[Stored data entries]
- - -
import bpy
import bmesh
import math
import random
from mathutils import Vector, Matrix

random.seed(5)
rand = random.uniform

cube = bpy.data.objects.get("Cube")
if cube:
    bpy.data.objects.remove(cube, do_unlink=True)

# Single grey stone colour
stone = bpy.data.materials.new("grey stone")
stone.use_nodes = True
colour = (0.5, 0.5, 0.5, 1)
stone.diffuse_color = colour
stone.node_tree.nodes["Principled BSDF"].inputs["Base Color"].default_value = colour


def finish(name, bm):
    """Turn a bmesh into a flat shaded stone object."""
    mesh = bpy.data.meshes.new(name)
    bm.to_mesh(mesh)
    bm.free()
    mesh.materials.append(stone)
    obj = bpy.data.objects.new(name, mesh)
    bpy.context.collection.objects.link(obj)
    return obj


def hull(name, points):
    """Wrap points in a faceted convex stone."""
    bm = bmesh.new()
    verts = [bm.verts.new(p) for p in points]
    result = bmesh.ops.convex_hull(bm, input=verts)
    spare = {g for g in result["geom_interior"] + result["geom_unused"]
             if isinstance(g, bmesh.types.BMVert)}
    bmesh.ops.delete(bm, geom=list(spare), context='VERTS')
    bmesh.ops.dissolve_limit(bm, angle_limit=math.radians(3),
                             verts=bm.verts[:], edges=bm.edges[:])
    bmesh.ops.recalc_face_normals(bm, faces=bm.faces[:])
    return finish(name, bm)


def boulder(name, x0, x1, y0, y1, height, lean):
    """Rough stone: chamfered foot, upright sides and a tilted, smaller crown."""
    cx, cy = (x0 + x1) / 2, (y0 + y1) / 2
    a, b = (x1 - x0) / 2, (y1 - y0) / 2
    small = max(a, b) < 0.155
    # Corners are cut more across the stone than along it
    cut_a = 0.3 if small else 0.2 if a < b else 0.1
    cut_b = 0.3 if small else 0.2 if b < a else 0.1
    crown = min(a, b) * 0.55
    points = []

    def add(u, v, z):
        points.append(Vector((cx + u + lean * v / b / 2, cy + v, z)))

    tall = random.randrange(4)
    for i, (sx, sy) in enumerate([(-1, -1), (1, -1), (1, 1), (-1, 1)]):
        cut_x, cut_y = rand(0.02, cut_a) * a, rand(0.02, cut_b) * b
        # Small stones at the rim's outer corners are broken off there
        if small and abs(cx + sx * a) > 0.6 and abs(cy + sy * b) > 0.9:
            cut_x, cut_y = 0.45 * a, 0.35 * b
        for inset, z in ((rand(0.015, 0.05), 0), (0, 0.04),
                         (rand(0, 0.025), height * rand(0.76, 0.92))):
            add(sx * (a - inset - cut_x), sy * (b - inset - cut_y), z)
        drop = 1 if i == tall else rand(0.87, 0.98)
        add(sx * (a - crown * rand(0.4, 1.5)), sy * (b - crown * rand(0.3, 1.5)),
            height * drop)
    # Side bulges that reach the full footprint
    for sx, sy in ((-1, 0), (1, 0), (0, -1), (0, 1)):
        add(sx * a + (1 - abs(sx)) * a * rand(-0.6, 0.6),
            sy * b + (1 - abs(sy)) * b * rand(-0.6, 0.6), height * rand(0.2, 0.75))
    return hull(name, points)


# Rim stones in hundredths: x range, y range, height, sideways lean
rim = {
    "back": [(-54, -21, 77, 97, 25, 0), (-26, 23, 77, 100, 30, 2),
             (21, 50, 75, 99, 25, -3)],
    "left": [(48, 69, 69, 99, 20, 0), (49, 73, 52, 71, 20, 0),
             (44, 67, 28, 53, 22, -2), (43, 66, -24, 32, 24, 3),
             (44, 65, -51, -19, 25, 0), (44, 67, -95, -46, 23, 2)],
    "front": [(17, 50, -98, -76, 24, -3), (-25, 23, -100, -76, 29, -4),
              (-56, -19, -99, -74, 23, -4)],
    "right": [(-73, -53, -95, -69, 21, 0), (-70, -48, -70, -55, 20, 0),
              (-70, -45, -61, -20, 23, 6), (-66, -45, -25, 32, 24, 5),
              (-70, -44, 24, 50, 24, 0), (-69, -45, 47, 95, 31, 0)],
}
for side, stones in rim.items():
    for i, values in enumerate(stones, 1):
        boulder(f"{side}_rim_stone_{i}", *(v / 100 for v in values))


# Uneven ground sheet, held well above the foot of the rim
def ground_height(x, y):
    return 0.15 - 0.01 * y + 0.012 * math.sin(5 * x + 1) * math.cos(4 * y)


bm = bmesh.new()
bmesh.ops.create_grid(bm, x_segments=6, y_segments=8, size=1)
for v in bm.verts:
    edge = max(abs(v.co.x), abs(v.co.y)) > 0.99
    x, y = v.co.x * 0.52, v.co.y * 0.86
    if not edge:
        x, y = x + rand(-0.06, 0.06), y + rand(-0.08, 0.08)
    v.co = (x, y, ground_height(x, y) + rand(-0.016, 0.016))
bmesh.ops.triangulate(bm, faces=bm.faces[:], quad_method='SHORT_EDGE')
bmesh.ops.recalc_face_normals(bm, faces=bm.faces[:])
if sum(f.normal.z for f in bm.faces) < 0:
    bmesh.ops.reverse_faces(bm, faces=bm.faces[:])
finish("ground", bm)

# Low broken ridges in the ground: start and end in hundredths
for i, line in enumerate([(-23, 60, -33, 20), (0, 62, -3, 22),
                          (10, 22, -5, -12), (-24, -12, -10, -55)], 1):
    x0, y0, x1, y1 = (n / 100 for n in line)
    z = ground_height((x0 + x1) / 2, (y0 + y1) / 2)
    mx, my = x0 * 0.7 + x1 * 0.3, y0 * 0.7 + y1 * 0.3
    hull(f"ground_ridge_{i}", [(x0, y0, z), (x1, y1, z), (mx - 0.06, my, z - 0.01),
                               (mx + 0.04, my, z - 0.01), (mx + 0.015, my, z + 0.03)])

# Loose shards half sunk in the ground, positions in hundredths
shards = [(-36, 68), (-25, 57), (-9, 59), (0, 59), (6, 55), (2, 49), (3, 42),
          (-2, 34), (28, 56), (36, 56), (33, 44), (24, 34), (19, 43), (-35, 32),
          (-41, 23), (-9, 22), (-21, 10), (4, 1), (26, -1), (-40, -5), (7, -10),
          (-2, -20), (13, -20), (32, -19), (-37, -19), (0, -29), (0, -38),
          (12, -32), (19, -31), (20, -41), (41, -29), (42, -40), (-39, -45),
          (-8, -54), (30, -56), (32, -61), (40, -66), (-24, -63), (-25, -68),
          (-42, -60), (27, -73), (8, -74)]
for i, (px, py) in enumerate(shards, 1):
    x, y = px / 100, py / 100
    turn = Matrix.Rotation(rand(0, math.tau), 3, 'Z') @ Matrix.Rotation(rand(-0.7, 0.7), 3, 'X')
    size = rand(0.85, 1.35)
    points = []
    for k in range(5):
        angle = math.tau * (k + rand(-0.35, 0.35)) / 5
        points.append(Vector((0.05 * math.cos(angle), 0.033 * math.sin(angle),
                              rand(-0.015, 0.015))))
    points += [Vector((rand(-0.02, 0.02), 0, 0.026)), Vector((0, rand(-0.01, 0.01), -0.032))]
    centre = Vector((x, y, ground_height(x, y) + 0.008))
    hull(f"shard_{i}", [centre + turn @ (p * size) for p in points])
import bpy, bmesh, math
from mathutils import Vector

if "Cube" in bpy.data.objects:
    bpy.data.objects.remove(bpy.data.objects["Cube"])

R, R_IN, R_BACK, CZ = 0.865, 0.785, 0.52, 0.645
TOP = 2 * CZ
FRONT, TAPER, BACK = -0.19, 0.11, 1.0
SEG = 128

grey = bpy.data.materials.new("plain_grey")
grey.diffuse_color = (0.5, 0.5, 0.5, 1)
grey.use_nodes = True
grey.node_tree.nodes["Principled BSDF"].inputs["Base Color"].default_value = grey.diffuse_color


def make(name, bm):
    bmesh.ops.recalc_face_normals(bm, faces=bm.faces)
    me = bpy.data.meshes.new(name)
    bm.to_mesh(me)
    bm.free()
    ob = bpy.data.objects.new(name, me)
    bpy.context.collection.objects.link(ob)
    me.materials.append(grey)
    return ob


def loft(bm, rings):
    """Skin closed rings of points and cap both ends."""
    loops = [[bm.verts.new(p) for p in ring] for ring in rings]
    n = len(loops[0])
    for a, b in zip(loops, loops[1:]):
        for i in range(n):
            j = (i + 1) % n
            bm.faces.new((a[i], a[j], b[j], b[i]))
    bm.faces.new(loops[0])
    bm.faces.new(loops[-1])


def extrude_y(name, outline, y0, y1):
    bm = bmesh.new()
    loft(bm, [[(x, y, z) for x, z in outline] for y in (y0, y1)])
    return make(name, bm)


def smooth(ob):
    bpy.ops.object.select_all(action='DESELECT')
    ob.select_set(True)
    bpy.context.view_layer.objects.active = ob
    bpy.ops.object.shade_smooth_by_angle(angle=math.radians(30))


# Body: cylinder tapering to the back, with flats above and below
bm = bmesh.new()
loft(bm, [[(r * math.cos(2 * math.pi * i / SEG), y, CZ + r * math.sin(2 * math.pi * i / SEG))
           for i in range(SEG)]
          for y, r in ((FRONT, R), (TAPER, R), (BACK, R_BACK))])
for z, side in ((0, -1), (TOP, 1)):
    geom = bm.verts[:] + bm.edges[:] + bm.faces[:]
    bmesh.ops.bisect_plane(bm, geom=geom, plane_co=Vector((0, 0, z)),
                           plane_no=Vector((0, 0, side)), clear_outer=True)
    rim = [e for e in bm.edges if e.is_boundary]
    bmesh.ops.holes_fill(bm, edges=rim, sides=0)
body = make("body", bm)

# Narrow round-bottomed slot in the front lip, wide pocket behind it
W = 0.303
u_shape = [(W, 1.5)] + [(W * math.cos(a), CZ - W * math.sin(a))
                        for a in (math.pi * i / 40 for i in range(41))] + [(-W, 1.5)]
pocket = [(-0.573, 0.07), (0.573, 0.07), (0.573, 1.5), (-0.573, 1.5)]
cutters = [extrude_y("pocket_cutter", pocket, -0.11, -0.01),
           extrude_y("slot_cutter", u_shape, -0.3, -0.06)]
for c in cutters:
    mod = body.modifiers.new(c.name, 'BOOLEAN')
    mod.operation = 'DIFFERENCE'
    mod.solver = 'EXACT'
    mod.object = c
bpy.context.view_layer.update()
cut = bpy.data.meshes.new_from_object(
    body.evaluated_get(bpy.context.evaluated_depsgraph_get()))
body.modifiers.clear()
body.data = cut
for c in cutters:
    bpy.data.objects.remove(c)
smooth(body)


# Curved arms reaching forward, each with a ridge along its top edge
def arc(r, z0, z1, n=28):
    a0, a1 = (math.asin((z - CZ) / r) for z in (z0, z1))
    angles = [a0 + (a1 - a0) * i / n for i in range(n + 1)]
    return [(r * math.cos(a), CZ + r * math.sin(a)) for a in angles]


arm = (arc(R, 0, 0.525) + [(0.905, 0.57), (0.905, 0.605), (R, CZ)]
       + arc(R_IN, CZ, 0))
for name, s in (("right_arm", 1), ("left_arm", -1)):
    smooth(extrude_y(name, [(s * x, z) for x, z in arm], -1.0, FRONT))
- - -
*TASK TO COMPLETE*: Look through the entries above. Copy out every line holding the word "loops".

*REPLY*:
    loops = [[bm.verts.new(p) for p in ring] for ring in rings]
    n = len(loops[0])
    for a, b in zip(loops, loops[1:]):
    bm.faces.new(loops[0])
    bm.faces.new(loops[-1])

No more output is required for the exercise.